Upon his retirement from UC Berkeley in June 2006, Wakeman was honored with the campus's highest award, the Berkeley Citation. Wakeman taught at UC Berkeley for his entire career, beginning in 1965. Wakeman received many honors for his scholarly contributions. He was elected a fellow of the American Philosophical Society and of the American Academy of Arts and Sciences. He served in 1992-1993 as president of the American Historical Association, and from 1986 to 1989 as president of the Social Science Research Council.

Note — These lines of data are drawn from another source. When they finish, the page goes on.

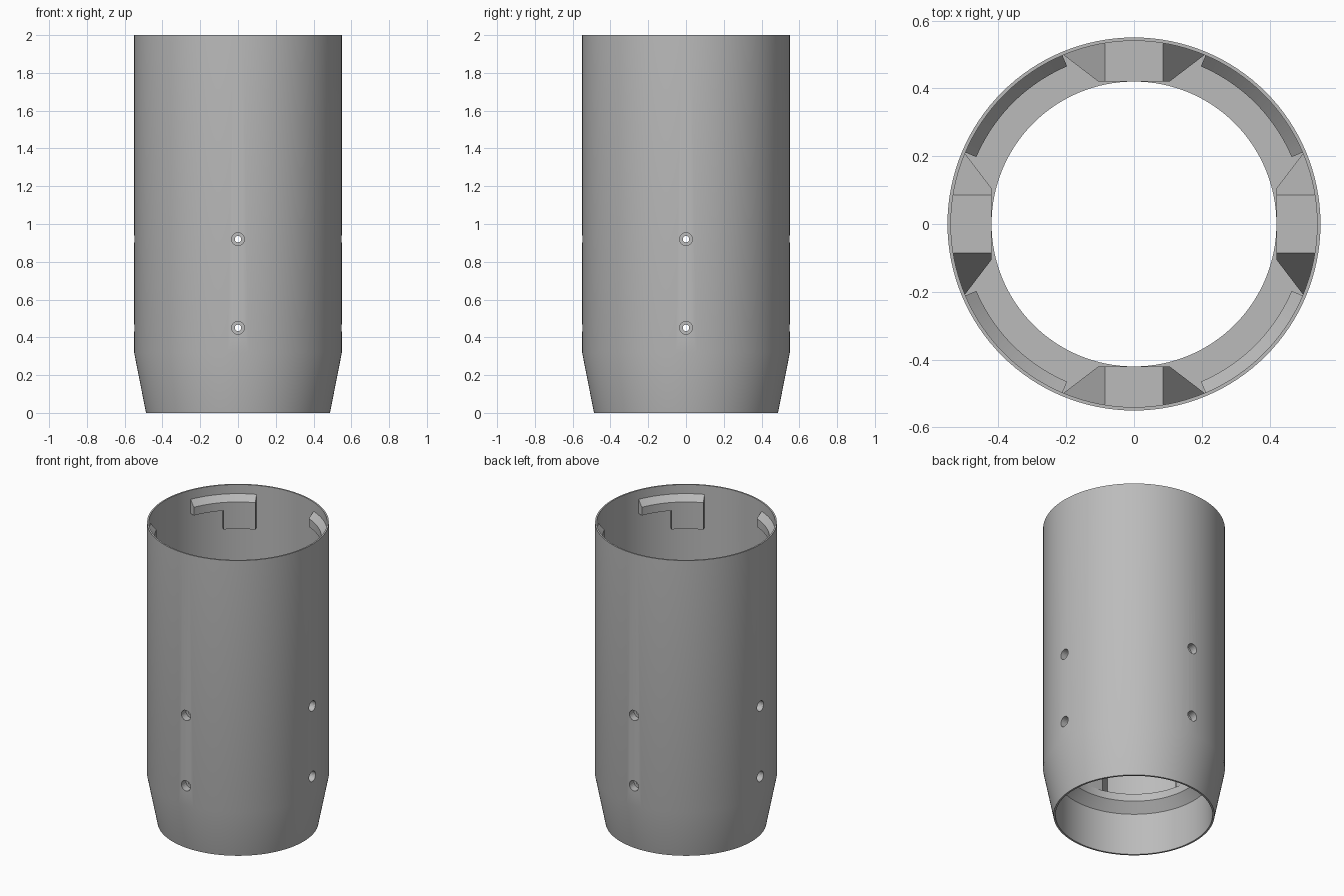
import bpy, bmesh
from math import radians, sin, cos, tan, pi
from mathutils import Matrix, Vector

cube = bpy.data.objects.get("Cube")
if cube:
    bpy.data.objects.remove(cube, do_unlink=True)

GREY = (0.5, 0.5, 0.5, 1)
mat = bpy.data.materials.new("plain grey")
mat.use_nodes = True
mat.diffuse_color = GREY
mat.node_tree.nodes["Principled BSDF"].inputs["Base Color"].default_value = GREY


def finish(bm, name):
    bmesh.ops.recalc_face_normals(bm, faces=bm.faces)
    mesh = bpy.data.meshes.new(name)
    bm.to_mesh(mesh)
    bm.free()
    mesh.materials.append(mat)
    obj = bpy.data.objects.new(name, mesh)
    bpy.context.scene.collection.objects.link(obj)
    return obj


def sweep(bm, profile, start=0, end=360, steps=128, matrix=Matrix()):
    """Turn a closed (radius, z) profile about z, all round or in part."""
    full = end - start == 360
    rings = []
    for i in range(steps if full else steps + 1):
        a = radians(start + (end - start) * i / steps)
        rings.append([bm.verts.new(matrix @ Vector((r * cos(a), r * sin(a), z)))
                      for r, z in profile])
    n = len(profile)
    pairs = list(zip(rings, rings[1:] + rings[:1])) if full else list(zip(rings, rings[1:]))
    for a, b in pairs:
        for j in range(n):
            k = (j + 1) % n
            bm.faces.new((a[j], b[j], b[k], a[k]))
    if not full:
        bm.faces.new(rings[0])
        bm.faces.new(rings[-1])


def shade(obj):
    bpy.ops.object.select_all(action='DESELECT')
    obj.select_set(True)
    bpy.context.view_layer.objects.active = obj
    bpy.ops.object.shade_smooth_by_angle(angle=radians(25))


# Tapered tube with an inner seating ring
bm = bmesh.new()
sweep(bm, [(0.487, 0), (0.55, 0.32), (0.55, 2), (0.54, 2), (0.54, 0.39),
           (0.42, 0.39), (0.42, 0.34), (0.475, 0.28), (0.475, 0)])
tube = finish(bm, "tube")

# Stepped radial screw holes, two heights on four sides
bm = bmesh.new()
for z in (0.45, 0.92):
    for q in range(4):
        m = Matrix.Translation((0, 0, z)) @ Matrix.Rotation(q * pi / 2, 4, 'Z') @ Matrix.Rotation(pi / 2, 4, 'Y')
        outline = [(0.017, 0.36), (0.017, 0.5), (0.034, 0.5), (0.034, 0.62)]
        rings = [[bm.verts.new(m @ Vector((r * cos(i * pi / 12), r * sin(i * pi / 12), d)))
                  for i in range(24)] for r, d in outline]
        for a, b in zip(rings, rings[1:]):
            for i in range(24):
                k = (i + 1) % 24
                bm.faces.new((a[i], a[k], b[k], b[i]))
        bm.faces.new(rings[0])
        bm.faces.new(rings[-1])
cutter = finish(bm, "screw_hole_cutter")
cutter.hide_render = True
cutter.hide_viewport = True
cutter.display_type = 'WIRE'

# Flared screw pads with sloping shoulders
PAD_BASE, PAD_TOP = 0.37, 1.05
half = [(0.105, 0.42), (0.21, 0.5), (0.1, 0.535)]
plan = half + [(0, 0.545)] + [(-x, y) for x, y in reversed(half)]
pads = []
for q, side in enumerate(("back", "right", "front", "left")):
    bm = bmesh.new()
    base = bm.faces.new([bm.verts.new((x, y, PAD_BASE)) for x, y in plan])
    top = bmesh.ops.extrude_face_region(bm, geom=[base])["geom"]
    bmesh.ops.translate(bm, vec=(0, 0, PAD_TOP - PAD_BASE),
                        verts=[v for v in top if isinstance(v, bmesh.types.BMVert)])
    for s in (-1, 1):
        cut = bmesh.ops.bisect_plane(bm, geom=bm.verts[:] + bm.edges[:] + bm.faces[:],
                                     plane_co=(s * 0.085, 0, PAD_TOP),
                                     plane_no=(s * tan(radians(60)), 0, 1), clear_outer=True)
        edges = [e for e in cut["geom_cut"] if isinstance(e, bmesh.types.BMEdge)]
        bmesh.ops.edgeloop_fill(bm, edges=edges)
    bmesh.ops.rotate(bm, verts=bm.verts, matrix=Matrix.Rotation(q * pi / 2, 3, 'Z'))
    pads.append(finish(bm, side + "_screw_pad"))

# Drill tube and pads
for obj in [tube] + pads:
    mod = obj.modifiers.new("screw holes", 'BOOLEAN')
    mod.operation = 'DIFFERENCE'
    mod.solver = 'EXACT'
    mod.object = cutter
    shade(obj)

# L-shaped bayonet lugs inside the rim: long rail and deep stop
for q, side in enumerate(("back_left", "back_right", "front_right", "front_left")):
    bm = bmesh.new()
    mid = 45 + 90 * q
    for start, end, bottom in ((mid - 22, mid, 1.72), (mid, mid + 22, 1.845)):
        sweep(bm, [(0.545, 1.945), (0.505, 1.9), (0.505, bottom), (0.545, bottom)],
              start, end, 10)
    shade(finish(bm, side + "_lug"))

Born in Kansas City on Dec. 12, 1937, Wakeman left the American heartland when but a few months old, and his youthful schooling was distinctly international. His father, Frederic Evans Wakeman Sr., was a successful novelist who led his family on a peripatetic life so that the young Frederic attended school in New York City, Cuernavaca, Bermuda, Santa Barbara, Havana, France and Ft. Lauderdale. Adjusting easily to instruction in Spanish and French, Wakeman picked up smatterings of Italian and Portuguese during summer vacations and learned some Latin at his British grammar school in Bermuda. In 1955, Wakeman entered Harvard College, where he majored in European history and literature, adding German and Russian to his repertoire, and graduating Phi Beta Kappa. He turned to Chinese studies while studying at the Institut d'etudes politiques in Paris, then earned his Ph.D. in Far Eastern history at UC Berkeley in 1965, mastering Chinese and Japanese in the process. Along the way, in 1962 he published a novel, "Seventeen Royal Palms Drive," under the name of Evans Wakeman.
Wakeman is survived by his wife, He Lea Wakeman, of Lake Oswego, Ore.; three children, Frederic Wakeman III of London, England, Matthew Wakeman of Kensington, Calif., and Sarah Wakeman of Providence, Rhode Island; two grandchildren; and his sister, Sue Farquhar of Blacksburg, Va. A memorial service will be held on the UC Berkeley campus in early November.